Adam Brimo is the CEO and co-founder of OpenLearning, the social, collaborative and student-centered online learning platform where anyone can create and run courses. Course content formats include audio, video, text, blogs, quizzes and different types of assignments. With the help of world renowned University of New South Wales Professor Richard Buckland, Brimo based the OpenLearning system on the principles of student autonomy, diversity of learning materials, openness of resources and social interactivity.
He holds a Bachelor of Arts degree in Politics and International Relations, and a Bachelor of Engineering in Software Engineering from the University of New South Wales. Prior to co-founding OpenLearning, he founded Mijura, an innovative team management application; and Vodafail, which landed him the 2011 Choice Magazine Consumer Activist of the Year award. He is also the recipient of the 2011 UNSW Alumni Graduand Award.
A true academic, consumer activist and entrepreneur, Adam Brimo took the time to talk with the Rackspace Startup Program about the importance of having an efficient and reliable team that can meet tight deadlines. What follows are Adam’s thoughts on how the OpenLearning product was developed and branding that product to ensure that people can find you.
What was involved in the product development of OpenLearning?
It’s very important to stay focused on the priorities that will have a direct impact on your users or potential customers today. When building a product, it is very easy to think of cool features, ideas or enhancements that sound easy to implement, but if you actually go on to implement them they will take longer than you expect. This will result in the most important features being delayed. This includes attempting to build a complex system prematurely before you have the user demand or scale to require it. Therefore, we rely heavily on feedback from our customers and requests for features before we implement new functionality.
How do you establish a successful branding strategy?
The first step to building a business is ensuring that people can find you. There are a few key things here to get right. You have to choose a name that is easy to spell, easy to pronounce and descriptive of your product or service. Our name came from the style of learning environment that we were building, which was already a well known teaching style.
It is also vital to have a .com domain name that matches or is similar to your name. The main way people find our website is by word of mouth, typing in our domain name or searching for it on Google. The majority of people will naturally assume that your domain is the same as your company name with a .com at the end. Initially we started with a different domain, however we were lucky enough to purchase our current domain name for a reasonable price.
What lessons were learned building OpenLearning?
We have learned the importance of having an efficient and reliable team that can meet tight deadlines. When you have limited resources you need a combination of a great team and the ability to prioritize and focus on the most relevant tasks at hand. Those priorities may change quickly so although it is good to think far into the future, you have to be ready to adapt and change just as fast.
What challenges did your startup run into?
It is always going to be challenging to bring a new product to market and OpenLearning is no exception. We operate in a very competitive market with many well-funded and established players so the challenge for us is to move quickly and respond quickly to our customers’ needs. This is both from a product development view as well as customer service and engagement.

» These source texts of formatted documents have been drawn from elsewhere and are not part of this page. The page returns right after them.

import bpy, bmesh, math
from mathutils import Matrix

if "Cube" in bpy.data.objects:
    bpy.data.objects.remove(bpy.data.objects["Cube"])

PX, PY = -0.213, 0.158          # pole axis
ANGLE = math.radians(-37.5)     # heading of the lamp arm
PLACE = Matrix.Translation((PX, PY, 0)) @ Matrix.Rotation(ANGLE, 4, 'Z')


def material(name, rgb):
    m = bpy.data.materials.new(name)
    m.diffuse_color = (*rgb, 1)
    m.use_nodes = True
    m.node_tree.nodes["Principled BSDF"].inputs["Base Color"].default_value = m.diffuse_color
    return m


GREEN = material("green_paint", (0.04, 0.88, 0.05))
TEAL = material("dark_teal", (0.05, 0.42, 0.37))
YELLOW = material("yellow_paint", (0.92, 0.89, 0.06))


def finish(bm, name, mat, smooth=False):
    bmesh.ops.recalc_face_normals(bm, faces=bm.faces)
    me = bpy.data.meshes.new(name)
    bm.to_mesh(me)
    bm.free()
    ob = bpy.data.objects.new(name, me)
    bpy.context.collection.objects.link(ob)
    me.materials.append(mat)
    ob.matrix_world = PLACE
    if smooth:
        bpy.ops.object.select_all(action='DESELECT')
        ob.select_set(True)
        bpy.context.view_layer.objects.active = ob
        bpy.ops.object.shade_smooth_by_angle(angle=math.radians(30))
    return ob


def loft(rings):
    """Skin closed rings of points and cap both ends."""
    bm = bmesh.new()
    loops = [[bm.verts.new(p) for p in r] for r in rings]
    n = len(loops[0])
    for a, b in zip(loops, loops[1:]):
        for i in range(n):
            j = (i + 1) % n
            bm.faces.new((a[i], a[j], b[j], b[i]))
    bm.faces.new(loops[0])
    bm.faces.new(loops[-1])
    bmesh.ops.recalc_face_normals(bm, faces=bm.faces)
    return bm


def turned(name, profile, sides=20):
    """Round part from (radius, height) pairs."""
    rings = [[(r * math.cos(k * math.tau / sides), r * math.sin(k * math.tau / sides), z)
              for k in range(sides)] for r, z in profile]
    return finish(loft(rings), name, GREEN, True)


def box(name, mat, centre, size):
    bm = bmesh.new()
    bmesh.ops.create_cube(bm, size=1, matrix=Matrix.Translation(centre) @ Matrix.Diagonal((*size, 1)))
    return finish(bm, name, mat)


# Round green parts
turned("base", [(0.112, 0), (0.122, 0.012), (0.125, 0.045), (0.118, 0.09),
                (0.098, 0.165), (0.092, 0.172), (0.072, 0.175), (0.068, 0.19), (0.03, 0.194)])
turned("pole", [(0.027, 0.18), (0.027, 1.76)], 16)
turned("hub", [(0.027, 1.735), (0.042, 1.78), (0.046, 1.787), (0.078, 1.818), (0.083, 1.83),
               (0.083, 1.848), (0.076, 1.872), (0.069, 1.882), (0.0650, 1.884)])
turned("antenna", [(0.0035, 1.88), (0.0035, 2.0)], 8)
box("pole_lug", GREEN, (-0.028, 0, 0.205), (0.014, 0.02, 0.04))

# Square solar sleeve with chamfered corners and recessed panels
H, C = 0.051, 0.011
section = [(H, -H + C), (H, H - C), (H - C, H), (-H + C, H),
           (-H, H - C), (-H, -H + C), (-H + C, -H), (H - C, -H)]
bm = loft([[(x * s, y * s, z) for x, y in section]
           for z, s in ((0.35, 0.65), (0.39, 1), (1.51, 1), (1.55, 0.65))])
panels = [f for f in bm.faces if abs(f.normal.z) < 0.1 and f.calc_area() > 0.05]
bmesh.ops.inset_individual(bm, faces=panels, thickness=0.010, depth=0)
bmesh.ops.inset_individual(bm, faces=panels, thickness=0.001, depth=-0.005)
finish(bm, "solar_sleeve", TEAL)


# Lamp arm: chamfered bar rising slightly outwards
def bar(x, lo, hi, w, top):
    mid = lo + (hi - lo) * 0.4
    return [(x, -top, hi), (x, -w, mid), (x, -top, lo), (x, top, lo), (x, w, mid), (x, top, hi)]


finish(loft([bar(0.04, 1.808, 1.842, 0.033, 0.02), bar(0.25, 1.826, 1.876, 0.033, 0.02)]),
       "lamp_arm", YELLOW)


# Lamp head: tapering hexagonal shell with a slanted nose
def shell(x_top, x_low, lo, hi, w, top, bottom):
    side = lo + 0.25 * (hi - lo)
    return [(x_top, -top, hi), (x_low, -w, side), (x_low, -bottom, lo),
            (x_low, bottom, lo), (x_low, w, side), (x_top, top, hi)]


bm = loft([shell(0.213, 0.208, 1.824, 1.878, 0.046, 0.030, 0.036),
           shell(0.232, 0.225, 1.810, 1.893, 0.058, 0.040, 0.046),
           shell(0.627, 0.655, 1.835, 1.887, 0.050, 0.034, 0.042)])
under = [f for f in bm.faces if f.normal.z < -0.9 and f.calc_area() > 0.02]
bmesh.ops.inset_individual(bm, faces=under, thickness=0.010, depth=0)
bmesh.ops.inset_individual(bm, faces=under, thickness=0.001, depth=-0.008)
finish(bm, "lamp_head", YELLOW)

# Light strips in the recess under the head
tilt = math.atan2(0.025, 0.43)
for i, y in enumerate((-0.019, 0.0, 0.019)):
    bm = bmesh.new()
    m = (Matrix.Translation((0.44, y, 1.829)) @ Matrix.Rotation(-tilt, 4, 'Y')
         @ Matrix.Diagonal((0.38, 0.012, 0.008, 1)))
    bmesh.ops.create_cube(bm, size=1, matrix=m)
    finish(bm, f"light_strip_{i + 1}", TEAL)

What business wins has OpenLearning achieved?
We’ve been able to grow to over 20,000 users without any paid marketing or SEO by focusing on engaging our existing users and building features that make our platform inherently social. Additionally, while our main business has been providing our platform to universities and companies, we have also provided a number of free online courses in a few disciplines. This has enabled students and teachers to experience the platform and learn something before running a course themselves.
What were the ‘What to Do’ and ‘What Not to Do’ while building your startup?
You won’t always know what decision you should make in a given situation so you should always just try making the best decision under the given circumstances. When you look back you will always have the benefit of hindsight so try not to worry too much.
What were the good, the bad and the ugly of establishing OpenLearning?
We’ve been pretty lucky in that we’ve had great support from our users and our customers. In many ways we are going on a journey with our users to build the educational platform they’ve always wanted. This means that when we run into challenges or problems, we can work together to solve them and build a stronger relationship.
What pivots were involved while establishing your business?
We were initially targeting the higher education market exclusively but we quickly discovered that the sales cycle for our product would be too long. So we’ve now focused more on making it extremely easy to setup a course so that individuals and training organizations can use our platform as well. This has helped us open up the platform to a wider range of people and organizations.
What straight up business advice would give to a startup?
Focus on finding and servicing your customers from the very beginning. It’s easy to get carried away trying to build a great product but if you don’t have customers then you won’t know if you’re developing the right product or if you’re solving a real problem.
The Rackspace Startup Program thanks our favorite UNSW Lion, Adam Brimo, for taking the time out of his busy schedule to enlighten us on how finding and servicing your customers from the very beginning is vitally important to a startup. For more insight on hosting your startup on the Rackspace Cloud platform backed by Fanatical Support™, contact the Space Cowboys today.